■ **Problem**: An exact, complete copy of the data that follows is needed.

Top of Task data

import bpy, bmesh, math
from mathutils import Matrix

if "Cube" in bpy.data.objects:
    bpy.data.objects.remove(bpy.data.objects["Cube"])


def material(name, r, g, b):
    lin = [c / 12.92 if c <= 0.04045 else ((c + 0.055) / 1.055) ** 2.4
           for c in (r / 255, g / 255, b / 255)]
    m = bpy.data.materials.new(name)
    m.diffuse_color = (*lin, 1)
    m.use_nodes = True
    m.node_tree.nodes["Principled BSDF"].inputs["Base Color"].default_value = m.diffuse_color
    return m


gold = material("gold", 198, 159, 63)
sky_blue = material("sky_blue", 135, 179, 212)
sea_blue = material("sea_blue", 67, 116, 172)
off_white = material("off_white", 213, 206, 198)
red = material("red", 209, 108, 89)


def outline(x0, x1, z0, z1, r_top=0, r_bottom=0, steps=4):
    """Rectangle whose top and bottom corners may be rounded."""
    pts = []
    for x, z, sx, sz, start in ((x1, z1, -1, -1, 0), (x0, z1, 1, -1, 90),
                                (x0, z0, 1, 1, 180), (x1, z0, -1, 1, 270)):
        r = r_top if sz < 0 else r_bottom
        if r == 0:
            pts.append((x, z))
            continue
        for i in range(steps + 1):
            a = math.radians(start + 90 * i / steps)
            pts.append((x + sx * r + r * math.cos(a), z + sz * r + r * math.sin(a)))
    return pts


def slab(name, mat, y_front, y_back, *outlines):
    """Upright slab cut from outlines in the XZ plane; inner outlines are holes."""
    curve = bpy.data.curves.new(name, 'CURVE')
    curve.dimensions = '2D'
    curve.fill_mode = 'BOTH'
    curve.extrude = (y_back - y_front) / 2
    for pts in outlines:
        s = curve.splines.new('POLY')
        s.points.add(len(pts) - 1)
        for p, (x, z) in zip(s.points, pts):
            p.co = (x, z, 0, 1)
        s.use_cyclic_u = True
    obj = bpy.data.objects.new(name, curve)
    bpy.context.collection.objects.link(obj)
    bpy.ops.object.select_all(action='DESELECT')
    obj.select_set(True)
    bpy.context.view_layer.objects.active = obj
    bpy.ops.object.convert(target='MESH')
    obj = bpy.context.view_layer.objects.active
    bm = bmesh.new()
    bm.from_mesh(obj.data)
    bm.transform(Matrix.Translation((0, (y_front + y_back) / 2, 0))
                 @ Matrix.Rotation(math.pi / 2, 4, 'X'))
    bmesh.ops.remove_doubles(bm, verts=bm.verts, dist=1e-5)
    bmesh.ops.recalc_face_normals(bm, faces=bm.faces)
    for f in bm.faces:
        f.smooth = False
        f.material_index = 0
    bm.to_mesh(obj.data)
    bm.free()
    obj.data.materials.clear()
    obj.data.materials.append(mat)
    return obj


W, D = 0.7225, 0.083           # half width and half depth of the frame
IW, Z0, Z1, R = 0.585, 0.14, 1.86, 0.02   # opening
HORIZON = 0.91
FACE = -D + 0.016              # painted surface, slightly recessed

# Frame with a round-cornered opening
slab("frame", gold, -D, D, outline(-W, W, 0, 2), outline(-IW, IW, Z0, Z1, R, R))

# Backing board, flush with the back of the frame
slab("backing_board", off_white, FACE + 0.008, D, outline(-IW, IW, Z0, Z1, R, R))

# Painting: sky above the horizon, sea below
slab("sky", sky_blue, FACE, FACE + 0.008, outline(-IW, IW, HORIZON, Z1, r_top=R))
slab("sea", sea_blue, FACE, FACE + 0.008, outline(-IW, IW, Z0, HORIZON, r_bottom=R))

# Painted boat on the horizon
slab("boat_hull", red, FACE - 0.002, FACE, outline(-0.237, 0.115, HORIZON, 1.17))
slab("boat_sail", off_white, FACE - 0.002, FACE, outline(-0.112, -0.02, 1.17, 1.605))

Bottom of Task data

■ **Answer to the exercise**:
import bpy, bmesh, math
from mathutils import Matrix

if "Cube" in bpy.data.objects:
    bpy.data.objects.remove(bpy.data.objects["Cube"])


def material(name, r, g, b):
    lin = [c / 12.92 if c <= 0.04045 else ((c + 0.055) / 1.055) ** 2.4
           for c in (r / 255, g / 255, b / 255)]
    m = bpy.data.materials.new(name)
    m.diffuse_color = (*lin, 1)
    m.use_nodes = True
    m.node_tree.nodes["Principled BSDF"].inputs["Base Color"].default_value = m.diffuse_color
    return m


gold = material("gold", 198, 159, 63)
sky_blue = material("sky_blue", 135, 179, 212)
sea_blue = material("sea_blue", 67, 116, 172)
off_white = material("off_white", 213, 206, 198)
red = material("red", 209, 108, 89)


def outline(x0, x1, z0, z1, r_top=0, r_bottom=0, steps=4):
    """Rectangle whose top and bottom corners may be rounded."""
    pts = []
    for x, z, sx, sz, start in ((x1, z1, -1, -1, 0), (x0, z1, 1, -1, 90),
                                (x0, z0, 1, 1, 180), (x1, z0, -1, 1, 270)):
        r = r_top if sz < 0 else r_bottom
        if r == 0:
            pts.append((x, z))
            continue
        for i in range(steps + 1):
            a = math.radians(start + 90 * i / steps)
            pts.append((x + sx * r + r * math.cos(a), z + sz * r + r * math.sin(a)))
    return pts


def slab(name, mat, y_front, y_back, *outlines):
    """Upright slab cut from outlines in the XZ plane; inner outlines are holes."""
    curve = bpy.data.curves.new(name, 'CURVE')
    curve.dimensions = '2D'
    curve.fill_mode = 'BOTH'
    curve.extrude = (y_back - y_front) / 2
    for pts in outlines:
        s = curve.splines.new('POLY')
        s.points.add(len(pts) - 1)
        for p, (x, z) in zip(s.points, pts):
            p.co = (x, z, 0, 1)
        s.use_cyclic_u = True
    obj = bpy.data.objects.new(name, curve)
    bpy.context.collection.objects.link(obj)
    bpy.ops.object.select_all(action='DESELECT')
    obj.select_set(True)
    bpy.context.view_layer.objects.active = obj
    bpy.ops.object.convert(target='MESH')
    obj = bpy.context.view_layer.objects.active
    bm = bmesh.new()
    bm.from_mesh(obj.data)
    bm.transform(Matrix.Translation((0, (y_front + y_back) / 2, 0))
                 @ Matrix.Rotation(math.pi / 2, 4, 'X'))
    bmesh.ops.remove_doubles(bm, verts=bm.verts, dist=1e-5)
    bmesh.ops.recalc_face_normals(bm, faces=bm.faces)
    for f in bm.faces:
        f.smooth = False
        f.material_index = 0
    bm.to_mesh(obj.data)
    bm.free()
    obj.data.materials.clear()
    obj.data.materials.append(mat)
    return obj


W, D = 0.7225, 0.083           # half width and half depth of the frame
IW, Z0, Z1, R = 0.585, 0.14, 1.86, 0.02   # opening
HORIZON = 0.91
FACE = -D + 0.016              # painted surface, slightly recessed

# Frame with a round-cornered opening
slab("frame", gold, -D, D, outline(-W, W, 0, 2), outline(-IW, IW, Z0, Z1, R, R))

# Backing board, flush with the back of the frame
slab("backing_board", off_white, FACE + 0.008, D, outline(-IW, IW, Z0, Z1, R, R))

# Painting: sky above the horizon, sea below
slab("sky", sky_blue, FACE, FACE + 0.008, outline(-IW, IW, HORIZON, Z1, r_top=R))
slab("sea", sea_blue, FACE, FACE + 0.008, outline(-IW, IW, Z0, HORIZON, r_bottom=R))

# Painted boat on the horizon
slab("boat_hull", red, FACE - 0.002, FACE, outline(-0.237, 0.115, HORIZON, 1.17))
slab("boat_sail", off_white, FACE - 0.002, FACE, outline(-0.112, -0.02, 1.17, 1.605))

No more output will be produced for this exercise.